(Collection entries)
####################

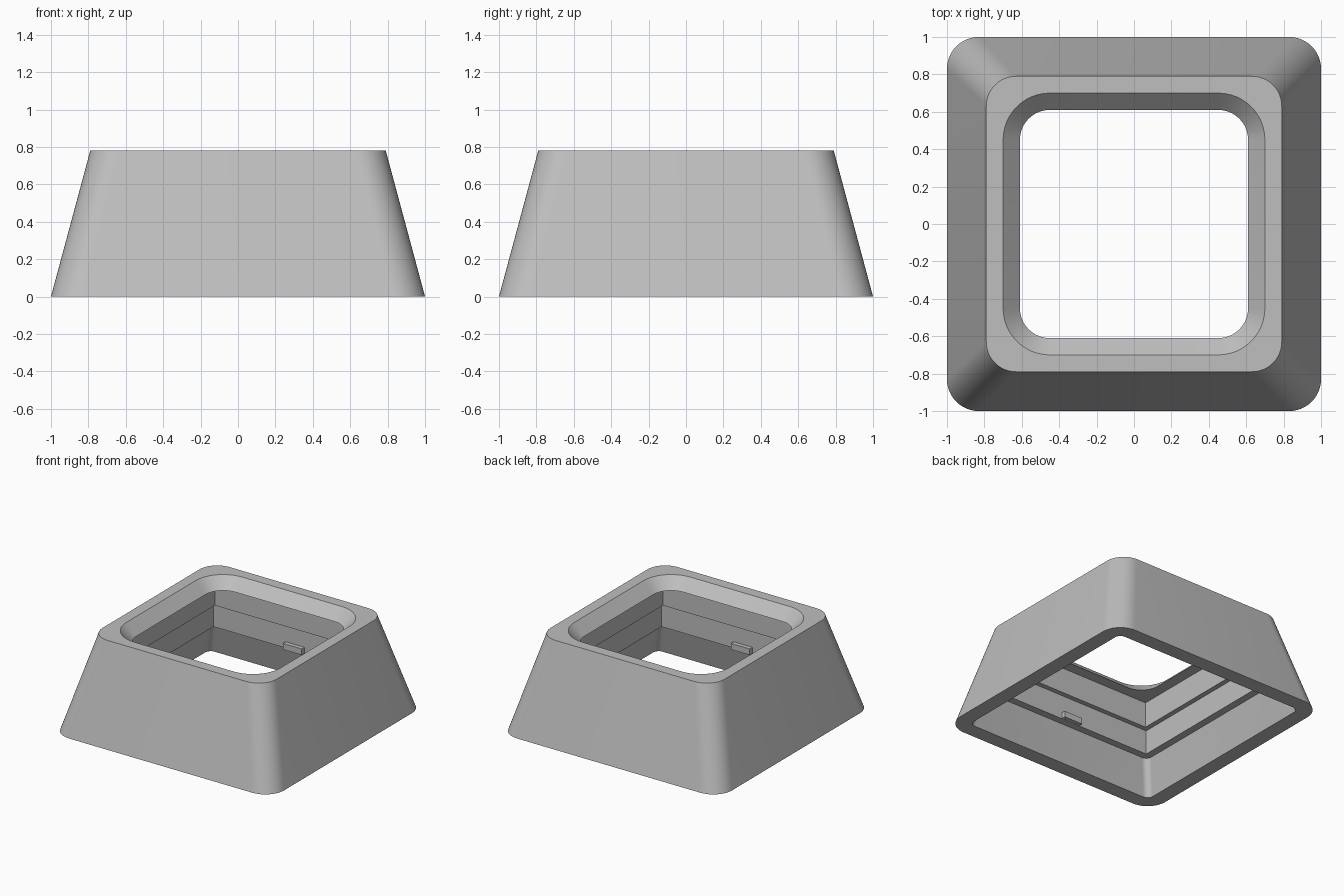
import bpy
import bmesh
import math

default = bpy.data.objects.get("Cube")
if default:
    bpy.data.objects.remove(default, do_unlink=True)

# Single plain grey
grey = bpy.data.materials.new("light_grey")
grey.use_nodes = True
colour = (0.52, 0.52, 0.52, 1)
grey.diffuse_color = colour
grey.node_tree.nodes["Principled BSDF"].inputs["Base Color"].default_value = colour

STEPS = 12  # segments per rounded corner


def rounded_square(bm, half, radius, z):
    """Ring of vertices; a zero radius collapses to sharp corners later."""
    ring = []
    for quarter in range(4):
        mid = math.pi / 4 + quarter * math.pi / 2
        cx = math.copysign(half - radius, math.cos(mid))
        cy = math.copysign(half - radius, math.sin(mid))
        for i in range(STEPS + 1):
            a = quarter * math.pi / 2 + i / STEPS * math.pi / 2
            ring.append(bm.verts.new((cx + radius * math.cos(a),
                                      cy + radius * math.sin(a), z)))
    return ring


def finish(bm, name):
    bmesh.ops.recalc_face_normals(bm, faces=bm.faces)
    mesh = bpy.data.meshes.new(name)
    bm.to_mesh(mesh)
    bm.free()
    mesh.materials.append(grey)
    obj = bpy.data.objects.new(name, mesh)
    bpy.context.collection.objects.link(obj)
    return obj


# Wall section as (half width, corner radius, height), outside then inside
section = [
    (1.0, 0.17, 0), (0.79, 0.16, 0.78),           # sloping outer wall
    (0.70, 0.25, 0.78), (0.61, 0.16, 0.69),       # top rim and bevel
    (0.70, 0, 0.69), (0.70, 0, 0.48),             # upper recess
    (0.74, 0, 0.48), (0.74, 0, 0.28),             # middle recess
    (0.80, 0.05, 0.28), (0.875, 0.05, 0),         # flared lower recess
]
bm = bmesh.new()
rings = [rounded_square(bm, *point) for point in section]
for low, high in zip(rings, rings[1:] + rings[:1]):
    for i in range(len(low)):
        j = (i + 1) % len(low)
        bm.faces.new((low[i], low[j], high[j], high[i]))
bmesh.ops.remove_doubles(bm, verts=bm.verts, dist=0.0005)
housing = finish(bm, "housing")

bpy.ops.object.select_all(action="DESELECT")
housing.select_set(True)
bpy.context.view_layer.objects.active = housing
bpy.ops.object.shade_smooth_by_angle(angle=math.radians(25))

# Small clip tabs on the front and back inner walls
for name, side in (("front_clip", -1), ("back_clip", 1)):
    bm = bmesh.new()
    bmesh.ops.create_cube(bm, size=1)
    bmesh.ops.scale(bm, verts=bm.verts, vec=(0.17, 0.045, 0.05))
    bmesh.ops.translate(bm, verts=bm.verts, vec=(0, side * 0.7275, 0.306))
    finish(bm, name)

####################

Identify each line in the records above containing the word "objects"; copy those lines.

## Solution to the exercise
default = bpy.data.objects.get("Cube")
    bpy.data.objects.remove(default, do_unlink=True)
    obj = bpy.data.objects.new(name, mesh)
    bpy.context.collection.objects.link(obj)
bpy.context.view_layer.objects.active = housing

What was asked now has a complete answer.